## Records to use
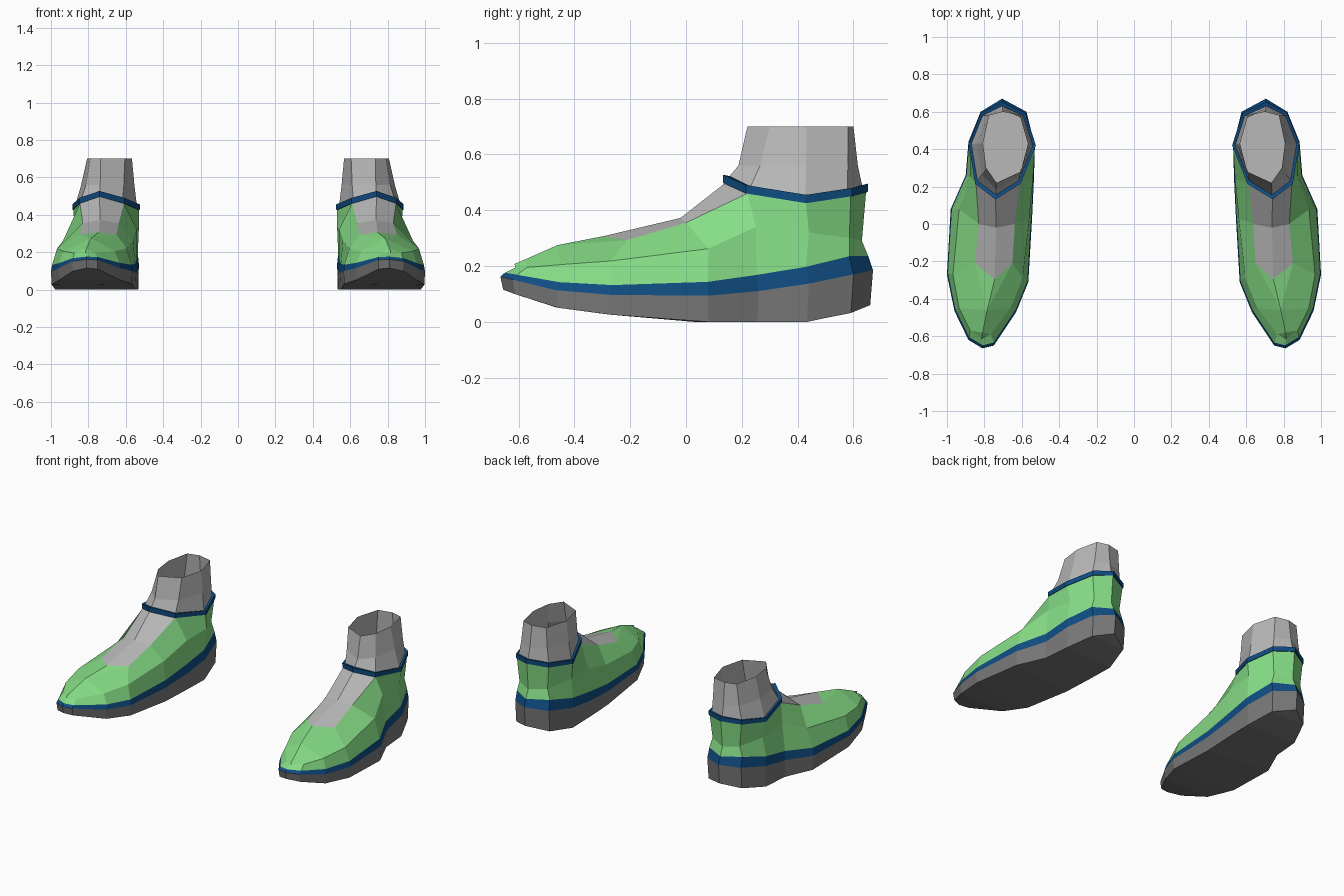
import bpy
import bmesh
from mathutils import Vector

cube = bpy.data.objects.get("Cube")
if cube:
    bpy.data.objects.remove(cube, do_unlink=True)


def make_material(name, color):
    mat = bpy.data.materials.new(name)
    mat.use_nodes = True
    rgba = (*color, 1)
    mat.diffuse_color = rgba
    mat.node_tree.nodes["Principled BSDF"].inputs["Base Color"].default_value = rgba
    return mat


green = make_material("green_fabric", (0.24, 0.73, 0.24))
navy = make_material("navy_trim", (0.005, 0.075, 0.23))
sock_grey = make_material("light_grey_knit", (0.48, 0.48, 0.48))
sole_grey = make_material("dark_grey_rubber", (0.19, 0.19, 0.19))


def build(name, mat, polygons):
    """Make one flat-shaded part from polygons and mirror it to the other foot."""
    bm = bmesh.new()
    for polygon in polygons:
        corners = []
        for point in polygon:
            if not any((Vector(point) - Vector(c)).length < 1e-5 for c in corners):
                corners.append(point)
        if len(corners) > 2:
            bm.faces.new([bm.verts.new(c) for c in corners])
    bmesh.ops.remove_doubles(bm, verts=bm.verts, dist=1e-4)
    bmesh.ops.recalc_face_normals(bm, faces=bm.faces)
    mesh = bpy.data.meshes.new(name)
    bm.to_mesh(mesh)
    bm.free()
    mesh.materials.append(mat)
    obj = bpy.data.objects.new(name, mesh)
    bpy.context.collection.objects.link(obj)
    obj.modifiers.new("other_foot", 'MIRROR').use_axis[0] = True
    return obj


def loft(*rings):
    """Quads between neighbouring closed rings."""
    quads = []
    for low, high in zip(rings, rings[1:]):
        for i in range(len(low)):
            j = (i + 1) % len(low)
            quads.append((low[i], low[j], high[j], high[i]))
    return quads


def height(profile, y):
    """Height of a side profile at depth y."""
    if y <= profile[0][0]:
        return profile[0][1]
    for (y0, z0), (y1, z1) in zip(profile, profile[1:]):
        if y <= y1:
            return z0 + (z1 - z0) * (y - y0) / (y1 - y0)
    return profile[-1][1]


def resize(ring, factor, rise=0.0):
    """Scale a ring in plan about its middle, and lift it."""
    cx = sum(p[0] for p in ring) / len(ring)
    cy = sum(p[1] for p in ring) / len(ring)
    return [(cx + (x - cx) * factor, cy + (y - cy) * factor, z + rise)
            for x, y, z in ring]


def ring_of(outer, inner):
    """Closed ring: toe, outer side, heel, then back along the inner side."""
    return outer + inner[::-1]


# Plan outline of the sole, from toe to heel
outline = ring_of(
    [(.81, -.665), (.885, -.62), (.96, -.465), (1, -.27), (.98, .08),
     (.9, .26), (.885, .44), (.82, .6), (.705, .67)],
    [(.75, -.65), (.63, -.47), (.565, -.31), (.545, .03), (.535, .24),
     (.53, .42), (.575, .6)])

# Side profiles of the sole and the trim above it
ground = [(-.67, .117), (-.5, .055), (-.31, .03), (-.06, 0), (.52, 0), (.67, .06)]
trim_low = [(-.67, .163), (-.435, .106), (-.065, .085), (.19, .1), (.46, .14), (.67, .185)]
trim_high = [(-.67, .177), (-.435, .137), (-.065, .125), (.19, .157), (.46, .2), (.6, .235)]

tread = resize([(x, y, height(ground, y)) for x, y in outline], 0.985)
sole_top = [(x, y, height(trim_low, y)) for x, y in outline]
trim_top = resize([(x, y, height(trim_high, y)) for x, y in outline], 0.975)

# Crease half way up the upper
crease = ring_of(
    [(.815, -.61, .195), (.875, -.57, .195), (.935, -.45, .205), (.968, -.27, .218),
     (.935, .08, .262), (.875, .25, .34), (.865, .44, .32), (.8, .585, .3),
     (.705, .63, .29)],
    [(.765, -.59, .195), (.66, -.45, .205), (.595, -.29, .22), (.56, .03, .26),
     (.54, .24, .32), (.53, .43, .33), (.6, .58, .3)])

# Top edge: toe ridge, then tongue edges, then ankle opening
ridge_tip, ridge = (.81, -.58, .222), (.785, -.46, .275)
outer_top = [(.815, -.615, .207), ridge_tip, ridge, (.85, -.21, .293),
             (.83, 0, .355), (.845, .22, .46), (.88, .43, .425),
             (.815, .59, .45), (.705, .645, .465)]
inner_top = [ridge_tip, ridge, (.65, -.21, .293), (.637, 0, .355),
             (.61, .22, .46), (.53, .42, .425), (.585, .59, .45)]
top_edge = ring_of(outer_top, inner_top)
tongue_middle = [(.745, -.295, .307), (.738, -.02, .372), (.74, .14, .497)]

# Sole: side wall and the tread across the foot
last = len(tread)
tread_faces = [(tread[i], tread[i + 1], tread[-i - 1], tread[-i % last])
               for i in range(last // 2)]
build("sole", sole_grey, loft(tread, sole_top) + tread_faces)

# Trim round the sole
build("sole_trim", navy, loft(sole_top, trim_top))

# Upper, with two faces that close it in front of the tongue
outer_edge, inner_edge = outer_top[3:6], inner_top[2:5]
closing = [(ridge, outer_edge[0], tongue_middle[0]),
           (ridge, tongue_middle[0], inner_edge[0])]
build("upper", green, loft(trim_top, crease, top_edge) + closing)

# Tongue: two strips either side of its middle fold
strips = []
for edge in (outer_edge, inner_edge):
    for i in range(2):
        strips.append((edge[i], edge[i + 1], tongue_middle[i + 1], tongue_middle[i]))
build("tongue", sock_grey, strips)

# Collar round the ankle opening
opening = [tongue_middle[2]] + outer_top[5:] + inner_top[:3:-1]
collar_low = resize(opening, 1.025)
collar_high = resize(opening, 1.03, 0.03)
sock_base = resize(opening, 0.94, 0.025)
build("collar", navy, loft(opening, collar_low, collar_high, sock_base))

# Sock: tapering open tube with a floor inside
rim = [(x, y, .7) for x, y in
       [(.735, .22), (.79, .3), (.807, .43), (.775, .58),
        (.7, .6), (.61, .58), (.567, .43), (.605, .28)]]
ankle = [((a[0] + b[0]) / 2, (a[1] + b[1]) / 2, .56) for a, b in zip(sock_base, rim)]
build("sock", sock_grey, loft(sock_base, ankle, rim))
build("sock_floor", sock_grey, [[(x, y, .44) for x, y, z in resize(opening, 0.88)]])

## Task
The entries above hold a line with "(.46, .2), (.6, .235)]" and a later line with "# Top edge: toe". Write out exactly those lines and all lines between, nothing more.

## Answer to the problem
trim_high = [(-.67, .177), (-.435, .137), (-.065, .125), (.19, .157), (.46, .2), (.6, .235)]

tread = resize([(x, y, height(ground, y)) for x, y in outline], 0.985)
sole_top = [(x, y, height(trim_low, y)) for x, y in outline]
trim_top = resize([(x, y, height(trim_high, y)) for x, y in outline], 0.975)

# Crease half way up the upper
crease = ring_of(
    [(.815, -.61, .195), (.875, -.57, .195), (.935, -.45, .205), (.968, -.27, .218),
     (.935, .08, .262), (.875, .25, .34), (.865, .44, .32), (.8, .585, .3),
     (.705, .63, .29)],
    [(.765, -.59, .195), (.66, -.45, .205), (.595, -.29, .22), (.56, .03, .26),
     (.54, .24, .32), (.53, .43, .33), (.6, .58, .3)])

# Top edge: toe ridge, then tongue edges, then ankle opening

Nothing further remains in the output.